**What happens to entropy production when conserved quantities fail to commute with each other** - Billy Braasch

A fundamental challenge is to define quantum thermodynamic
quantities-for example, heat, work, and entropy production. We extend the definition of entropy production to a deeply quantum regime involving noncommuting observables. Consider two systems prepared in different thermal states. A unitary transports observables ("charges") between the systems. Three common formulae model the entropy produced. They cast entropy as an extensive thermodynamic variable, as an informationtheoretic uncertainty measure, and as a quantifier of irreversibility. Often, the charges are assumed to commute with each other (e.g., energy and particle number), and the entropy-production formulae equal each other. Yet quantum charges can fail to commute, inviting generalizations of the
three formulae. Chargesâ€™ noncommutation, we find, breaks the formulae's
equivalence. Furthermore, different formulae quantify different physical
effects of charges' noncommutation on entropy production. For instance,
entropy production can signal contextuality-true nonclassicality-by
becoming nonreal. This work opens the door of stochastic

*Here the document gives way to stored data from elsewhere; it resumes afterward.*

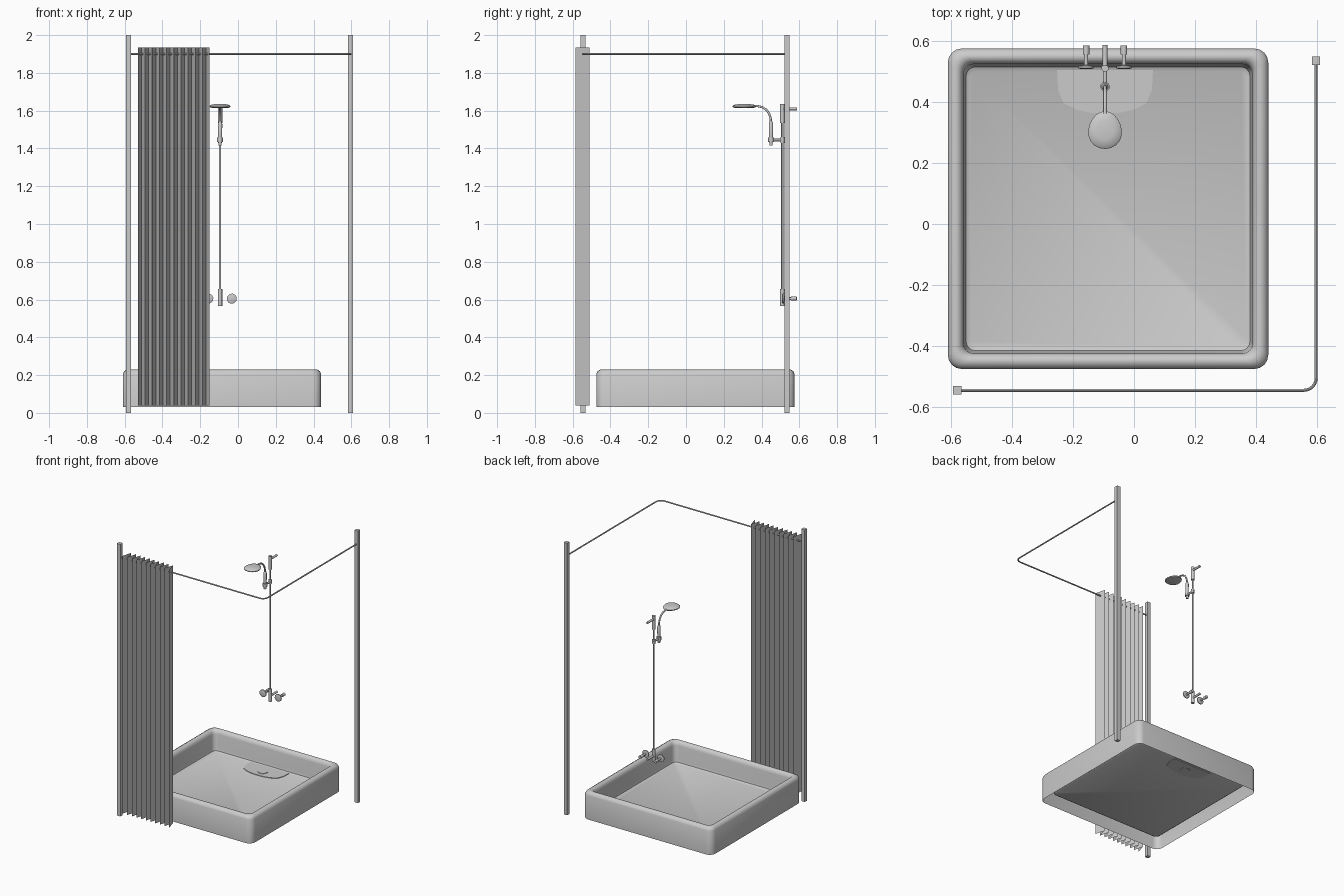
import bpy, bmesh, math
from mathutils import Vector

if "Cube" in bpy.data.objects:
    bpy.data.objects.remove(bpy.data.objects["Cube"])


def add_mesh(name, verts, faces, smooth=None):
    me = bpy.data.meshes.new(name)
    me.from_pydata(verts, [], faces)
    bm = bmesh.new()
    bm.from_mesh(me)
    bmesh.ops.recalc_face_normals(bm, faces=bm.faces)
    bm.to_mesh(me)
    bm.free()
    ob = bpy.data.objects.new(name, me)
    bpy.context.collection.objects.link(ob)
    if smooth:
        bpy.ops.object.select_all(action='DESELECT')
        ob.select_set(True)
        bpy.context.view_layer.objects.active = ob
        bpy.ops.object.shade_smooth_by_angle(angle=math.radians(smooth))
    return ob


def loft(name, loops, cap_start=True, cap_end=True, smooth=40):
    n = len(loops[0])
    verts = [p for loop in loops for p in loop]
    faces = [(i*n + j, i*n + (j+1) % n, (i+1)*n + (j+1) % n, (i+1)*n + j)
             for i in range(len(loops)-1) for j in range(n)]
    if cap_start:
        faces.append(tuple(range(n)))
    if cap_end:
        faces.append(tuple(range((len(loops)-1)*n, len(loops)*n)))
    return add_mesh(name, verts, faces, smooth)


def sweep(name, path, radii, sides=10):
    """Round tube along a path; radii is one number or one per point."""
    pts = [Vector(p) for p in path]
    if not isinstance(radii, (list, tuple)):
        radii = [radii]*len(pts)
    loops, ref = [], None
    for i, p in enumerate(pts):
        a, b = pts[max(i-1, 0)], pts[min(i+1, len(pts)-1)]
        t = (b - a).normalized()
        if ref is None:
            ref = t.orthogonal()
        ref = (ref - t*ref.dot(t)).normalized()
        side = t.cross(ref)
        loops.append([p + radii[i]*(ref*math.cos(k*math.tau/sides) + side*math.sin(k*math.tau/sides))
                      for k in range(sides)])
    return loft(name, loops)


def box(name, x0, x1, y0, y1, z0, z1):
    loops = [[(x0, y0, z), (x1, y0, z), (x1, y1, z), (x0, y1, z)] for z in (z0, z1)]
    return loft(name, loops, smooth=None)


def rounded_square(cx, cy, half, r, z, seg=4):
    pts = []
    for q, (sx, sy) in enumerate(((1, 1), (-1, 1), (-1, -1), (1, -1))):
        for k in range(seg+1):
            a = (q + k/seg)*math.pi/2
            pts.append((cx + sx*(half-r) + r*math.cos(a), cy + sy*(half-r) + r*math.sin(a), z))
    return pts


# Shower tray: open-bottomed shell with rounded rim and sunken floor
profile = [(0, 0.03), (0, 0.205), (0.007, 0.221), (0.022, 0.23), (0.035, 0.228),
           (0.046, 0.218), (0.051, 0.2), (0.056, 0.1), (0.06, 0.083), (0.072, 0.076)]
loft("shower_tray", [rounded_square(-0.085, 0.05, 0.525 - i, 0.045 - i*0.25, z) for i, z in profile],
     cap_start=False)

# Shaped drain area in the tray floor, with its round drain
CX = -0.095
half = [(0.157, 0.505), (0.154, 0.44), (0.135, 0.395), (0.095, 0.375), (0.04, 0.363)]
outline = [(CX - x, y) for x, y in half] + [(CX + x, y) for x, y in reversed(half)]
loft("drain_recess", [[(x, y, z) for x, y in outline] for z in (0.072, 0.08)], smooth=None)
sweep("drain", [(CX, 0.425, 0.07), (CX, 0.425, 0.083)], 0.035, 16)

# Corner posts
box("left_post", -0.594, -0.566, -0.559, -0.531, 0, 2)
box("right_post", 0.583, 0.61, 0.521, 0.549, 0, 2)

# Curtain rail with a rounded corner
R = 0.04
corner = [(0.597 - R + R*math.sin(a), -0.545 + R - R*math.cos(a), 1.9)
          for a in (k*math.pi/12 for k in range(7))]
sweep("curtain_rail", [(-0.58, -0.545, 1.9)] + corner + [(0.597, 0.535, 1.9)], 0.005, 8)

# Pleated curtain, a single zigzag sheet
N = 20
xs = [-0.53 + 0.38*i/N for i in range(N+1)]
cv = [(x, -0.585 if i % 2 == 0 else -0.511, z) for z in (0.04, 1.935) for i, x in enumerate(xs)]
add_mesh("curtain", cv, [(i, i+1, N+2+i, N+1+i) for i in range(N)])

# Riser pipe with its end brackets and wall pegs
sweep("riser_pipe", [(CX, 0.51, 0.6), (CX, 0.51, 1.6)], 0.006)
for name, z0, z1, zp in (("upper", 1.535, 1.635, 1.61), ("lower", 0.565, 0.655, 0.605)):
    sweep(name + "_bracket", [(CX, 0.51, z0), (CX, 0.51, z1)], 0.012)
    sweep(name + "_wall_peg", [(CX, 0.51, zp), (CX, 0.587, zp)], 0.008)

# Pair of taps
for name, s in (("left", -1), ("right", 1)):
    x = CX + s*0.062
    path = [(x, y, 0.605) for y in (0.508, 0.511, 0.518, 0.521, 0.555, 0.556, 0.585)]
    sweep(name + "_tap", path, [0.018, 0.027, 0.027, 0.007, 0.007, 0.011, 0.011])

# Hand shower holder, handle and curved neck
sweep("holder_arm", [(CX, 0.52, 1.445), (CX, 0.435, 1.445)], 0.007)
sweep("slider", [(CX, 0.51, 1.43), (CX, 0.51, 1.46)], 0.011)
sweep("holder_collar", [(CX, 0.45, 1.434), (CX, 0.45, 1.458)], 0.016)
sweep("shower_handle", [(CX, 0.45, z) for z in (1.415, 1.43, 1.44, 1.53, 1.542)],
      [0.009, 0.009, 0.011, 0.012, 0.007])
neck = [(CX, 0.45, 1.53), (CX, 0.448, 1.56), (CX, 0.44, 1.585), (CX, 0.425, 1.605),
        (CX, 0.405, 1.618), (CX, 0.38, 1.624), (CX, 0.345, 1.626)]
sweep("shower_neck", neck, 0.006)

# Oval shower head
loops = []
for s, z in ((0.8, 1.615), (0.97, 1.618), (1, 1.624), (0.85, 1.631), (0.5, 1.635)):
    loops.append([(CX + s*0.055*math.cos(a)*(1 - 0.12*math.sin(a)), 0.308 + s*0.062*math.sin(a), z)
                  for a in (k*math.tau/20 for k in range(20))])
loft("shower_head", loops)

thermodynamics to charges that are peculiarly quantum by failing to
commute with each other.